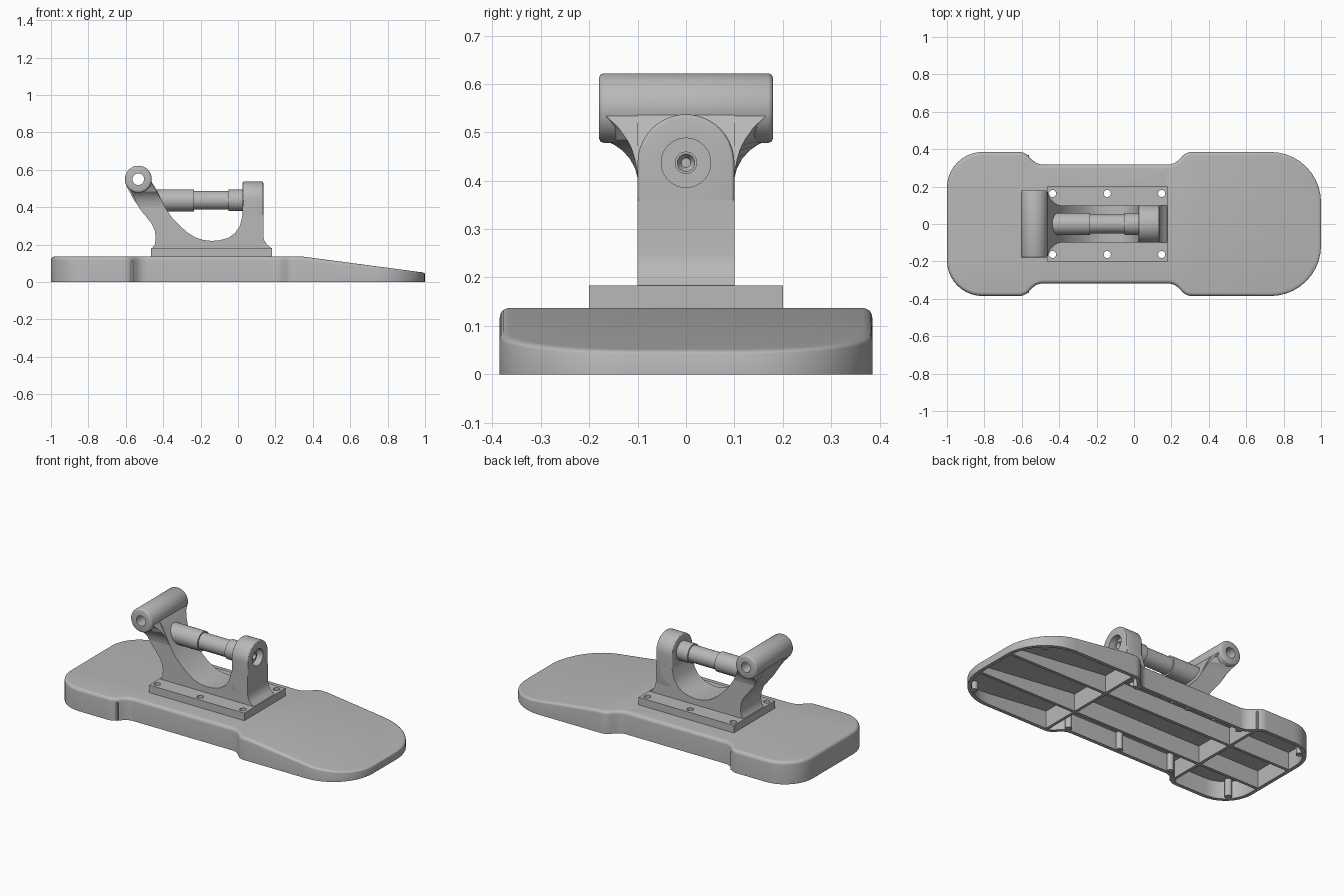
import bpy, bmesh, math
from mathutils import Vector, Matrix

if "Cube" in bpy.data.objects:
    bpy.data.objects.remove(bpy.data.objects["Cube"])

grey = bpy.data.materials.new("plain grey")
grey.use_nodes = True
colour = (0.48, 0.48, 0.48, 1)
grey.diffuse_color = colour
grey.node_tree.nodes["Principled BSDF"].inputs["Base Color"].default_value = colour

TOP = 0.137       # deck height
SLOPE_X = 0.34    # where the nose begins to slope
TIP = 0.05        # nose height
ROD_Z = 0.437


def smooth(obj, angle):
    bpy.ops.object.select_all(action='DESELECT')
    obj.select_set(True)
    bpy.context.view_layer.objects.active = obj
    bpy.ops.object.shade_smooth_by_angle(angle=math.radians(angle))


def finish(name, bm, angle=35, bevel=0):
    bmesh.ops.recalc_face_normals(bm, faces=bm.faces)
    mesh = bpy.data.meshes.new(name)
    bm.to_mesh(mesh)
    bm.free()
    mesh.materials.append(grey)
    obj = bpy.data.objects.new(name, mesh)
    bpy.context.collection.objects.link(obj)
    bpy.context.view_layer.objects.active = obj
    if bevel:
        mod = obj.modifiers.new("soft edges", 'BEVEL')
        mod.width, mod.segments, mod.limit_method = bevel, 3, 'ANGLE'
        mod.angle_limit = math.radians(40)
        bpy.ops.object.modifier_apply(modifier=mod.name)
    smooth(obj, angle)
    return obj


def cut(cutter, *parts):
    """Subtract the cutter from each part, then delete it."""
    for obj in parts:
        bpy.context.view_layer.objects.active = obj
        mod = obj.modifiers.new("cut", 'BOOLEAN')
        mod.operation, mod.object, mod.solver = 'DIFFERENCE', cutter, 'EXACT'
        bpy.ops.object.modifier_apply(modifier=mod.name)
        # Split the pierced faces into triangles so that they stay flat
        bm = bmesh.new()
        bm.from_mesh(obj.data)
        bmesh.ops.triangulate(bm, faces=[f for f in bm.faces if len(f.verts) > 4])
        bm.to_mesh(obj.data)
        bm.free()
        smooth(obj, 30)
    bpy.data.objects.remove(cutter)


def loft(rings, closed=False):
    bm = bmesh.new()
    loops = [[bm.verts.new(p) for p in ring] for ring in rings]
    n = len(loops[0])
    pairs = list(zip(loops, loops[1:])) + ([(loops[-1], loops[0])] if closed else [])
    for a, b in pairs:
        for i in range(n):
            j = (i + 1) % n
            bm.faces.new((a[i], a[j], b[j], b[i]))
    if not closed:
        bm.faces.new(loops[0])
        bm.faces.new(loops[-1])
    return bm


def lathe(profile, axis, centre, closed=False, sides=48):
    """Spin (distance, radius) pairs around the x, y or z axis."""
    turn = {'x': Matrix(((0, 0, 1), (1, 0, 0), (0, 1, 0))),
            'y': Matrix(((0, 1, 0), (0, 0, 1), (1, 0, 0))),
            'z': Matrix.Identity(3)}[axis]
    angles = [math.tau * i / sides for i in range(sides)]
    return loft([[turn @ Vector((r * math.cos(a), r * math.sin(a), t)) + Vector(centre)
                  for a in angles] for t, r in profile], closed)


def rounded(corners, steps=10):
    """Polygon outline with a fillet radius at each corner."""
    out = []
    for i, (x, y, r) in enumerate(corners):
        p = Vector((x, y))
        a = (Vector(corners[i - 1][:2]) - p).normalized()
        b = (Vector(corners[(i + 1) % len(corners)][:2]) - p).normalized()
        half = a.angle(b) / 2
        mid = p + (a + b).normalized() * r / math.sin(half)
        start = p + a * r / math.tan(half) - mid
        end = p + b * r / math.tan(half) - mid
        sweep = start.angle_signed(end)
        for k in range(steps + 1):
            out.append(mid + Matrix.Rotation(-sweep * k / steps, 2) @ start)
    return out


def inset(points, d):
    out = []
    for i, p in enumerate(points):
        a = (p - points[i - 1]).normalized()
        b = (points[(i + 1) % len(points)] - p).normalized()
        t = (a + b).normalized()
        out.append(p + Vector((-t.y, t.x)) * d / max(t.dot(a), 0.5))
    return out


def slope_nose(bm):
    bmesh.ops.bisect_plane(bm, geom=bm.verts[:] + bm.edges[:] + bm.faces[:], dist=1e-5,
                           plane_co=(SLOPE_X, 0, 0), plane_no=(1, 0, 0))
    for v in bm.verts:
        f = max(0, (v.co.x - SLOPE_X) / (1 - SLOPE_X))
        v.co.z *= 1 - f * (1 - TIP / TOP)


def box(lo, hi):
    bm = bmesh.new()
    bmesh.ops.create_cube(bm, size=1)
    for v in bm.verts:
        v.co = [lo[i] if v.co[i] < 0 else hi[i] for i in range(3)]
    return bm


# Hollow waisted deck with a rounded upper rim
lower = [(-1, -.385, .19), (-.585, -.385, .07), (-.52, -.318, .08),
         (.215, -.318, .08), (.28, -.385, .07), (1, -.385, .27)]
outline = rounded(lower + [(x, -y, r) for x, y, r in reversed(lower)])
FILLET, WALL, ROOF = 0.02, 0.022, 0.107
levels = [(WALL, ROOF), (WALL, 0), (0, 0)]
for k in range(6):
    a = math.pi / 2 * k / 5
    levels.append((FILLET * (1 - math.cos(a)), TOP - FILLET * (1 - math.sin(a))))
bm = loft([[(p.x, p.y, z) for p in inset(outline, d)] for d, z in levels])
slope_nose(bm)
deck = finish("deck", bm)

# Stiffening ribs under the deck
for y in (-.13, .13):
    bm = box((-.985, y - .009, 0.001), (.98, y + .009, .112))
    slope_nose(bm)
    finish("long_rib", bm)
for x in (-.57, .31):
    finish("cross_rib", box((x - .009, -.37, 0.001), (x + .009, .37, .112)))

# Small bosses along the inner walls
for x, y in ((-.92, .3), (-.5, .29), (-.14, .29), (.22, .29), (.88, .3)):
    for s in (-1, 1):
        bm = lathe([(0.002, .02), (.112, .02)], 'z', (x, s * y, 0), sides=20)
        slope_nose(bm)
        finish("boss", bm)

# Mounting plate and its screw holes
plate = finish("mounting_plate", box((-.465, -.2, TOP - .005), (.183, .2, .183)))
for x in (-.435, -.143, .148):
    for s in (-1, 1):
        cut(finish("drill", lathe([(-.1, .019), (.3, .019)], 'z', (x, s * .163, 0), sides=24)),
            deck, plate)

# Saddle-shaped bracket body
body = [(-.46, .18), (-.445, .2), (-.44, .235), (-.445, .275), (-.46, .31), (-.49, .348),
        (-.524, .39), (-.56, .445), (-.60, .52), (-.535, .55), (-.465, .54), (-.43, .485),
        (-.39, .4), (-.355, .347), (-.31, .3), (-.27, .265), (-.23, .24), (-.185, .225),
        (-.14, .22), (-.095, .224), (-.053, .236), (-.015, .262), (.01, .3), (.025, .36),
        (.135, .36), (.135, .25), (.139, .225), (.155, .2), (.18, .18)]
arm = finish("bracket_body", loft([[(x, y, z) for x, z in body] for y in (-.1, .1)]), 40)

# Flare that widens the arm into the pivot tube: z, back x, front x, back and front half width
flare = [(.405, -.53, -.395, .1, .1), (.425, -.542, -.404, .105, .102),
         (.445, -.553, -.414, .116, .106), (.462, -.561, -.422, .131, .111),
         (.474, -.566, -.428, .148, .116), (.485, -.573, -.435, .17, .122),
         (.51, -.588, -.45, .174, .14), (.54, -.59, -.466, .174, .172)]
blend = finish("arm_flare", loft([[(a, -w, z), (b, -v, z), (b, v, z), (a, w, z)]
                                  for z, a, b, w, v in flare]), 40)

# Pivot tube across the arm
end, r, soft = .18, .072, .01
ring = [(-end, .031), (-end, r - soft), (-end + soft * .3, r - soft * .3), (-end + soft, r)]
ring += [(-t, q) for t, q in reversed(ring)]
finish("pivot_tube", lathe(ring, 'y', (-.533, 0, .55), closed=True), 50)
cut(finish("bore", lathe([(-.3, .031), (.3, .031)], 'y', (-.533, 0, .55))), arm, blend)

# Round-topped post with a counterbore
arch = [(-.1, .24), (.1, .24)]
arch += [(.1 * math.cos(math.pi * i / 32), ROD_Z + .1 * math.sin(math.pi * i / 32))
         for i in range(33)]
post = finish("post", loft([[(x, y, z) for y, z in arch] for x in (.025, .135)]), 35, .007)
cut(finish("bore", lathe([(.095, .051), (.2, .051)], 'x', (0, 0, ROD_Z))), post)

# Stepped rod with a hollow end seen in the counterbore
rod = [(-.45, .059), (-.235, .059), (-.235, .05), (-.05, .05), (-.05, .058), (.06, .058),
       (.06, .023), (.11, .023), (.11, .018), (.09, .007)]
finish("stepped_rod", lathe(rod, 'x', (0, 0, ROD_Z)))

What is expected
Write the number of lines in the data above that contain "height", adding no other words.

Response to the exercise
2